The key aspects of the structural steel fabrication process lie in a number of actions that are applied to the metal to form it into the proper shape, length, and width for the project. Fabrication also ensures that the pieces will fit together perfectly when assembled in place at the job site.
Structural steel manufacturers use a number of sophisticated, powerful machines and tools to create structural steel beams and other elements for steel-framed structures. These tools can cut, drill, shape, roll, and bend steel into the shapes necessary to form the frame or structure of a building, bridge, or even a work of art, like the famous Picasso sculpture in Chicago’s Daley Plaza.
Cutting tools for fabricating structural steel may include large, computer-guided machinery like water jet cutters, precision laser torches just put lasers, and plasma torches. These machines cut steel into the right lengths. Some fabricators may also use smaller tools like band saws for precision cutting.
Other tools used to fabricate structural steel may include punches or drills, used to bore precisely-measured holes in structural steel components so they can be attached to each other with bolts or rivets.
If steel must be bent into shape, a press brake or bending roller machine may do the job.

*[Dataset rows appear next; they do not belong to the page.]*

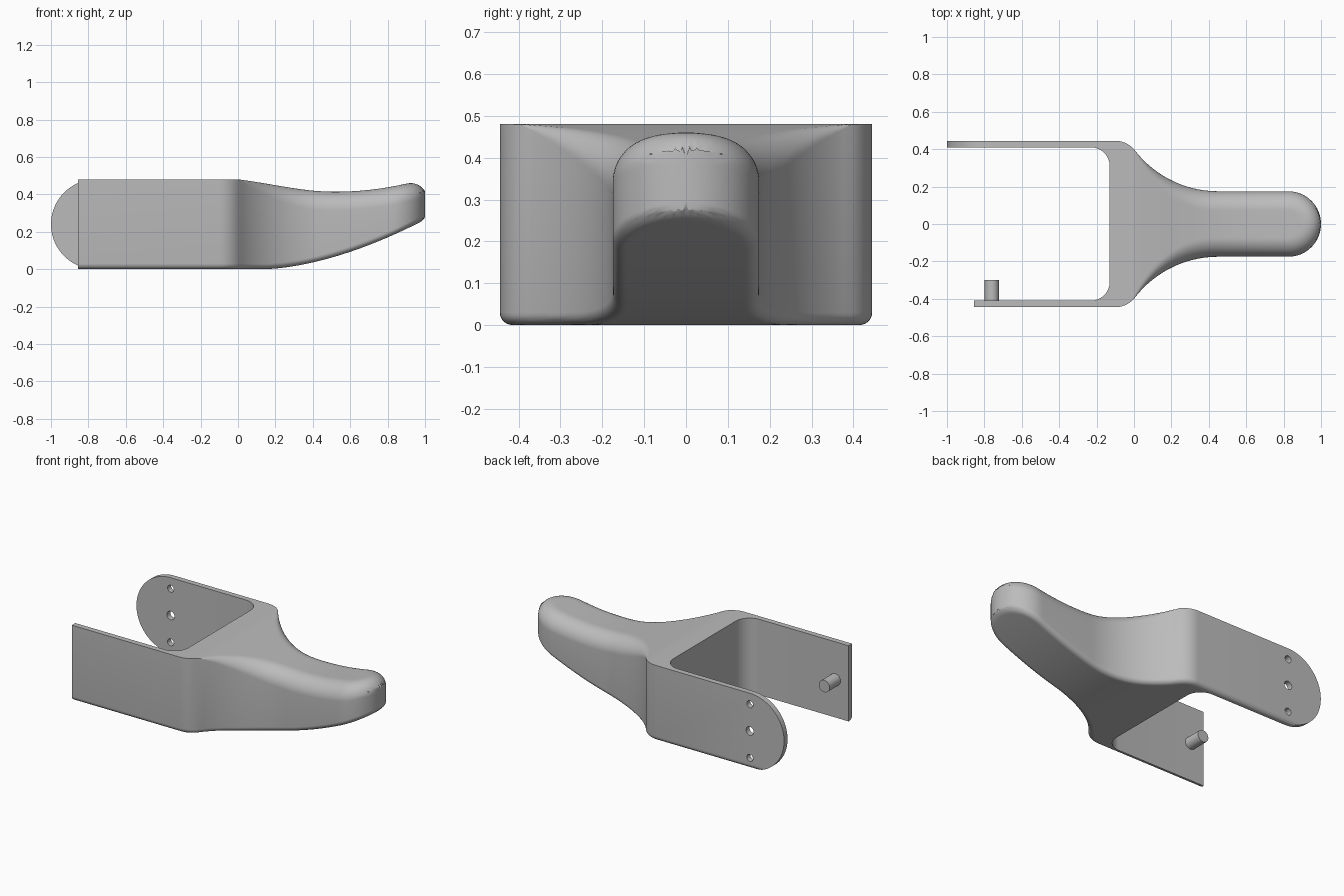
import bpy, bmesh, math

cube = bpy.data.objects.get("Cube")
if cube:
    bpy.data.objects.remove(cube, do_unlink=True)

# Material
grey = bpy.data.materials.new("plain_grey")
grey.use_nodes = True
grey.diffuse_color = (0.5, 0.5, 0.5, 1)
grey.node_tree.nodes["Principled BSDF"].inputs["Base Color"].default_value = (0.5, 0.5, 0.5, 1)

HALF, ARM_IN, GRIP, TIP = 0.445, 0.41, 0.175, 0.825
MID_Z, HOLE_X = 0.24, -0.76


def half_width(x):
    """Plan outline: straight arms, rounded shoulder, concave neck, round grip end."""
    if x < -0.1:
        return HALF
    if x < 0:
        r = 0.134
        return HALF - r + math.sqrt(r * r - (x + 0.1) ** 2)
    if x < 0.45:
        r = 0.5625
        return GRIP + r - math.sqrt(r * r - (0.45 - x) ** 2)
    if x < TIP:
        return GRIP
    return math.sqrt(max(0, GRIP ** 2 - (x - TIP) ** 2))


def top_z(x):
    dip = 0.52
    if x < 0:
        return 0.48
    if x > dip:
        return 0.414 + 0.3 * (x - dip) ** 2
    u = x / dip
    return 0.414 + 0.033 * ((1 - u) ** 2 + 0.5 + 0.5 * math.cos(math.pi * u))


def bottom_z(x):
    return 0.265 * (max(0, x - 0.13) / 0.87) ** 1.7


def rounding(d, r):
    """Height lost to an edge round of radius r at distance d from the outline."""
    return 0 if d >= r else r * (1 - math.sqrt(max(0, 1 - (1 - d / r) ** 2)))


def make_object(name, bm):
    bmesh.ops.recalc_face_normals(bm, faces=bm.faces[:])
    mesh = bpy.data.meshes.new(name)
    bm.to_mesh(mesh)
    bm.free()
    obj = bpy.data.objects.new(name, mesh)
    mesh.materials.append(grey)
    bpy.context.collection.objects.link(obj)
    return obj


def prism(name, points, axis, lo, hi):
    """Extrude a plan (axis z) or side (axis y) outline between lo and hi."""
    bm = bmesh.new()
    place = lambda a, b, c: (a, b, c) if axis == "z" else (a, c, b)
    low, high = ([bm.verts.new(place(a, b, c)) for a, b in points] for c in (lo, hi))
    bm.faces.new(low)
    bm.faces.new(high)
    n = len(points)
    for i in range(n):
        j = (i + 1) % n
        bm.faces.new((low[i], low[j], high[j], high[i]))
    return make_object(name, bm)


def arc(cx, cy, r, a0, a1, n):
    angles = [math.radians(a0 + (a1 - a0) * i / n) for i in range(n + 1)]
    return [(cx + r * math.cos(a), cy + r * math.sin(a)) for a in angles]


def circle(cx, cy, r, n=32):
    return arc(cx, cy, r, 0, 360, n)[:-1]


# Solid body: cross-sections lofted along x
stations = [-1.1] + [-0.1 + (TIP + 0.1) * i / 55 for i in range(56)]
stations += [TIP + GRIP * math.sin(math.pi / 2 * i / 16) for i in range(1, 17)]
edge = [(x, half_width(x)) for x in [-0.2 + 1.2 * i / 300 for i in range(301)] + stations]
spread = [math.sin(math.pi / 2 * (i / 22 - 1)) for i in range(45)]

bm = bmesh.new()
rings = []
for x in stations:
    w = half_width(x)
    t = min(1, max(0, x / 0.4))
    top_r, low_r = 0.1 * t * (2 - t), 0.03
    upper, lower = [], []
    for s in spread:
        y = w * s
        d = min(w - abs(y), min(math.hypot(x - ex, abs(y) - ey) for ex, ey in edge))
        upper.append(bm.verts.new((x, y, top_z(x) - rounding(d, top_r))))
        lower.append(bm.verts.new((x, y, bottom_z(x) + rounding(d, low_r))))
    rings.append(upper + lower[::-1])
for a, b in zip(rings, rings[1:]):
    for i in range(len(a)):
        j = (i + 1) % len(a)
        bm.faces.new((a[i], a[j], b[j], b[i]))
bm.faces.new(rings[0])
bmesh.ops.remove_doubles(bm, verts=bm.verts[:], dist=0.00002)
body = make_object("forked_handle", bm)

# Cutters: fork opening, short arm end, round arm end, three holes
opening = [(-1.3, -ARM_IN)] + arc(-0.23, -0.31, 0.1, -90, 0, 12)
opening += arc(-0.23, 0.31, 0.1, 0, 90, 12) + [(-1.3, ARM_IN)]
cutters = [
    prism("fork_opening_cutter", opening, "z", -0.2, 0.8),
    prism("short_arm_cutter", [(-1.3, -0.6), (-0.855, -0.6), (-0.855, 0), (-1.3, 0)], "z", -0.2, 0.8),
    prism("round_end_cutter", [(-1.3, -0.1), (HOLE_X, -0.1)]
          + arc(HOLE_X, MID_Z, 0.24, 270, 90, 40) + [(HOLE_X, 0.6), (-1.3, 0.6)], "y", 0.3, 0.6),
]
for dz, r in ((-0.17, 0.022), (0, 0.027), (0.17, 0.022)):
    cutters.append(prism("hole_cutter", circle(HOLE_X, MID_Z + dz, r), "y", 0.3, 0.6))

bpy.context.view_layer.objects.active = body
for cutter in cutters:
    cutter.hide_render = True
    mod = body.modifiers.new("cut", "BOOLEAN")
    mod.operation, mod.solver, mod.object = "DIFFERENCE", "EXACT", cutter
    bpy.ops.object.modifier_apply(modifier=mod.name)
    bpy.data.objects.remove(cutter, do_unlink=True)

# Pivot peg on the short arm
peg = prism("pivot_peg", circle(HOLE_X, MID_Z, 0.038), "y", -0.42, -0.30)

# Smooth shading with sharp edges kept
for obj in (body, peg):
    bpy.ops.object.select_all(action="DESELECT")
    obj.select_set(True)
    bpy.context.view_layer.objects.active = obj
    bpy.ops.object.shade_smooth_by_angle(angle=math.radians(35))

Bent steel brings an architect’s vision of curving forms into being in a steel structure. Welding is another technique used to bend, shape you just connect two parts together, welding isn’t for bending or shaping, and connect steel parts to each other. Welding parts together may increase their overall strength.
Understanding the operation of machines like CNC beam drilling machines and laser cutters is essential to a shop’s ability to produce structural steel components according to blueprints, shop drawings, and any customized specifications.
Etching and Test Assembly
Fabricators mark each piece of structural steel with an etched or engraved part number to facilitate assembly when the part arrives on the construction site. Assembly can be like putting together an extremely complex jigsaw puzzle, and it’s essential that each part goes exactly where the plans say it should go. Fabricators will also ensure that any additional components necessary for assembly, including special fittings, fixtures, or plates, meet specifications and fit correctly.
Many fabricators will assemble the pieces they’ve formed to ensure that the fit is precise, and each piece is present and accounted for. If any pieces need further adjustments to fit correctly, the fabricator may conduct additional machining to improve the precision fit of the pieces.
After the fabricator determines that all the parts meet specifications and that they fit together according to plans, it’s time for finishing. At this stage, the fabricator will conduct polishing, or apply powder coating, paint, or rust- or fire-proofing coatings as required by applicable regulations and codes. When all the parts are finished and ready, the fabricator will arrange for shipping to the construction site.
Many industries depend on structural steel to create the environments necessary to conduct their business. Energy industries, manufacturing, construction, shipbuilding, aerospace, and automotive industries use structural steel in their facilities or products.
More recently, structural steel has become an aesthetic choice for architects to employ, unveiling the structural skeleton of the buildings or bridges they design. As rebuilding crumbling infrastructure becomes more urgent, structural steel formed in metal fabrication facilities will create a safer, sturdier future for highway overpasses, railways, bridges that span rivers and gorges, and subterranean structures that support water, sewer, and transportation systems.
The next time you drive across a steel bridge, or ride in an elevator up 10, 40, or 80 stories, take a moment to appreciate the skill and craftsmanship that went into the structural steel fabrication process that made those structures possible.